══ DATASET ══

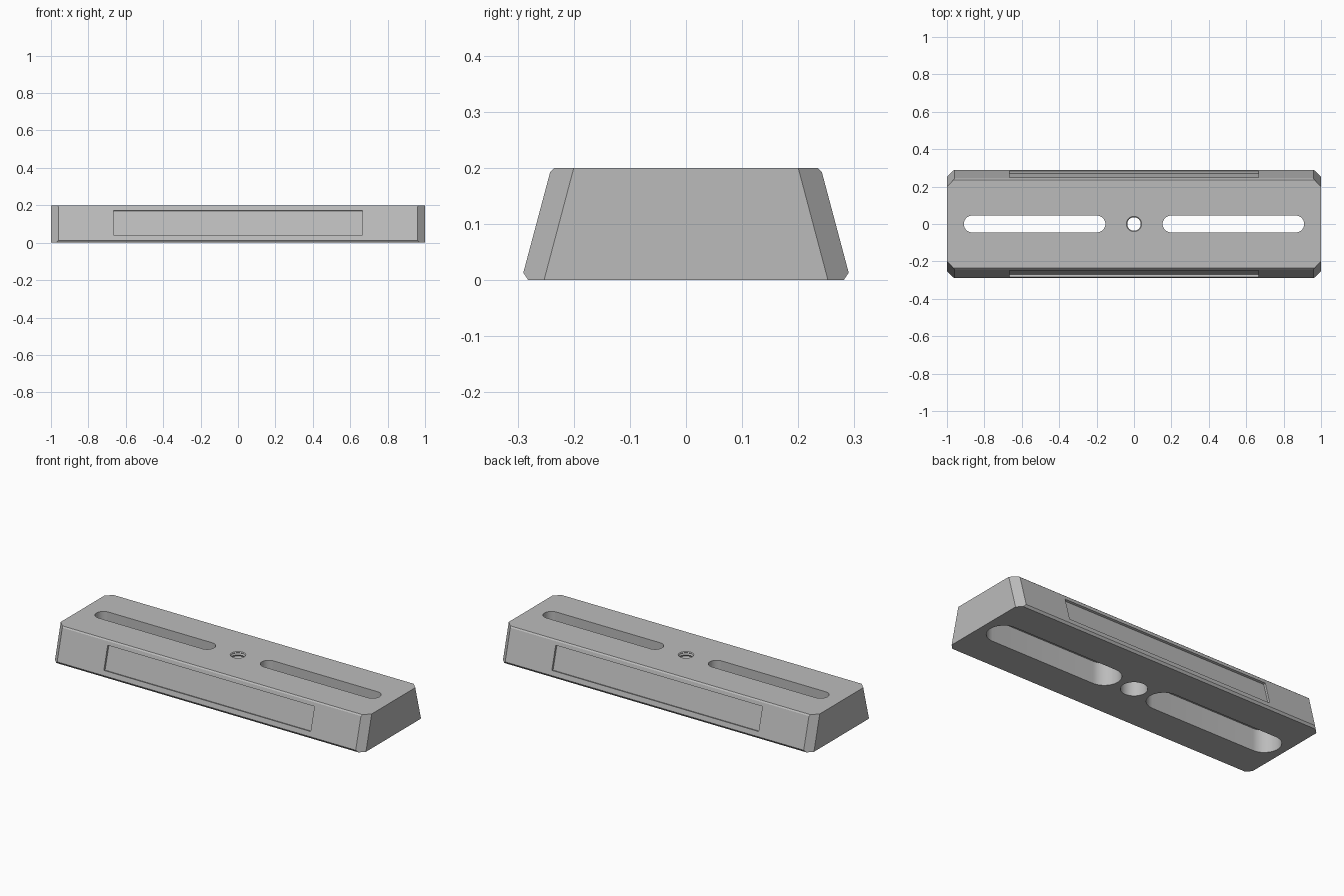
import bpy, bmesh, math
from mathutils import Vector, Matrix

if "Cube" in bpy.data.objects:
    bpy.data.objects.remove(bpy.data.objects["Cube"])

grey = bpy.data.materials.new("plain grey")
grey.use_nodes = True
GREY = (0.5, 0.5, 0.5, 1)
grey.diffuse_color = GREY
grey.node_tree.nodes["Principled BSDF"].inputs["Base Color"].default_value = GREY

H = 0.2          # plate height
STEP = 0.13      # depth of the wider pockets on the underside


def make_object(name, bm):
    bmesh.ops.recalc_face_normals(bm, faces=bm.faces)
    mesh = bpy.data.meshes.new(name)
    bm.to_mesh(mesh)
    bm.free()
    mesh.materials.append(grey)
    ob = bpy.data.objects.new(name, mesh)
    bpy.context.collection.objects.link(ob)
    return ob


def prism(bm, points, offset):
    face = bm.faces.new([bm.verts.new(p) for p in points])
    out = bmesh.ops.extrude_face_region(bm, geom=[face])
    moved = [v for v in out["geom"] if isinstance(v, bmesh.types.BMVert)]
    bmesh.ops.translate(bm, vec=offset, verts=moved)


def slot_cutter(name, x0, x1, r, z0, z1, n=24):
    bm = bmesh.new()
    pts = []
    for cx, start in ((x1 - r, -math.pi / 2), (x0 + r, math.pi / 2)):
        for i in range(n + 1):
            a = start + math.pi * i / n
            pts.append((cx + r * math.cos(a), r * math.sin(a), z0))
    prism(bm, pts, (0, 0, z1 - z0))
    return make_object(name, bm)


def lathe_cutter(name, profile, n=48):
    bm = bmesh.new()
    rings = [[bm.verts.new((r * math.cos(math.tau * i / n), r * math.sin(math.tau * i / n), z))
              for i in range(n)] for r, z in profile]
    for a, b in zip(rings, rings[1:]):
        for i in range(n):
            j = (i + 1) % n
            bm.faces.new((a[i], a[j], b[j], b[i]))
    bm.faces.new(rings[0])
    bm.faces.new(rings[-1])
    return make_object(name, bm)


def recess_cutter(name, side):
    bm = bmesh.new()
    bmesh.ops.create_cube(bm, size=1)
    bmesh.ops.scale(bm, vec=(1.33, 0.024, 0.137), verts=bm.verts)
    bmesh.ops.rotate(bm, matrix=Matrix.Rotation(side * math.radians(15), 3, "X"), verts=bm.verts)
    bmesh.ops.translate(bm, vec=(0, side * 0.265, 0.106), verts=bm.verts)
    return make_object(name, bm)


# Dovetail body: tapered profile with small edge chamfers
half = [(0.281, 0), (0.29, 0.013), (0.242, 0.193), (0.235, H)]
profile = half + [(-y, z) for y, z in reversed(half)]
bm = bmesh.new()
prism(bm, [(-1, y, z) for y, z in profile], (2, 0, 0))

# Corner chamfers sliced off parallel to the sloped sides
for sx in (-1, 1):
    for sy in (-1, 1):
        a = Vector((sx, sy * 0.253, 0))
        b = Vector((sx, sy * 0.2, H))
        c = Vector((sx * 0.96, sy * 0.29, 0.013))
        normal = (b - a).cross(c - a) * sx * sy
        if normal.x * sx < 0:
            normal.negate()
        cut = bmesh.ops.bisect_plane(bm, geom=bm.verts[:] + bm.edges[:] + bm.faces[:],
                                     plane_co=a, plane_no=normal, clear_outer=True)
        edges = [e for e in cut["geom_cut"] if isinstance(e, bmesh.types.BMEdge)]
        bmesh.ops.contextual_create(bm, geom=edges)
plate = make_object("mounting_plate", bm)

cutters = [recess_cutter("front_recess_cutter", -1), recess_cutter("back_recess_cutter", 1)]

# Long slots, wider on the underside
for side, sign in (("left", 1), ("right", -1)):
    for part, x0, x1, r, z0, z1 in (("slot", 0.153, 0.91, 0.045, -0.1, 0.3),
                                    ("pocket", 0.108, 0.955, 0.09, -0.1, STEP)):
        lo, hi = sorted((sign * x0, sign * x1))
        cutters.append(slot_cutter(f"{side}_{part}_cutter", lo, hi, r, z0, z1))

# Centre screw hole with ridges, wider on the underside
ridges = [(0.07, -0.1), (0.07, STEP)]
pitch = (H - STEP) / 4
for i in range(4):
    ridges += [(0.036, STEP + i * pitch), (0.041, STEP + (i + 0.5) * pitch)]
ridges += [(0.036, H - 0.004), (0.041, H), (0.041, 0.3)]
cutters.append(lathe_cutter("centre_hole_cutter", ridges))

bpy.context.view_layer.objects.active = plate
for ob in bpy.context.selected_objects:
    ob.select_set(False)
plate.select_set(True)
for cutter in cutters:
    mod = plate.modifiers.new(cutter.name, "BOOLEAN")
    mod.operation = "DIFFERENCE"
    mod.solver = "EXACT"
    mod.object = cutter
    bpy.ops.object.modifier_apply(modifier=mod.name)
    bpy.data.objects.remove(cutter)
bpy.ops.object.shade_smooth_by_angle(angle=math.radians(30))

═══

• **WORK REQUEST**:
Output only the lines from the start of the data through the line that holds "ob = bpy.data.objects.new(name, mesh)". Keep them exact and leave the pictures out.

• **RESPONSE BOX**:
import bpy, bmesh, math
from mathutils import Vector, Matrix

if "Cube" in bpy.data.objects:
    bpy.data.objects.remove(bpy.data.objects["Cube"])

grey = bpy.data.materials.new("plain grey")
grey.use_nodes = True
GREY = (0.5, 0.5, 0.5, 1)
grey.diffuse_color = GREY
grey.node_tree.nodes["Principled BSDF"].inputs["Base Color"].default_value = GREY

H = 0.2          # plate height
STEP = 0.13      # depth of the wider pockets on the underside


def make_object(name, bm):
    bmesh.ops.recalc_face_normals(bm, faces=bm.faces)
    mesh = bpy.data.meshes.new(name)
    bm.to_mesh(mesh)
    bm.free()
    mesh.materials.append(grey)
    ob = bpy.data.objects.new(name, mesh)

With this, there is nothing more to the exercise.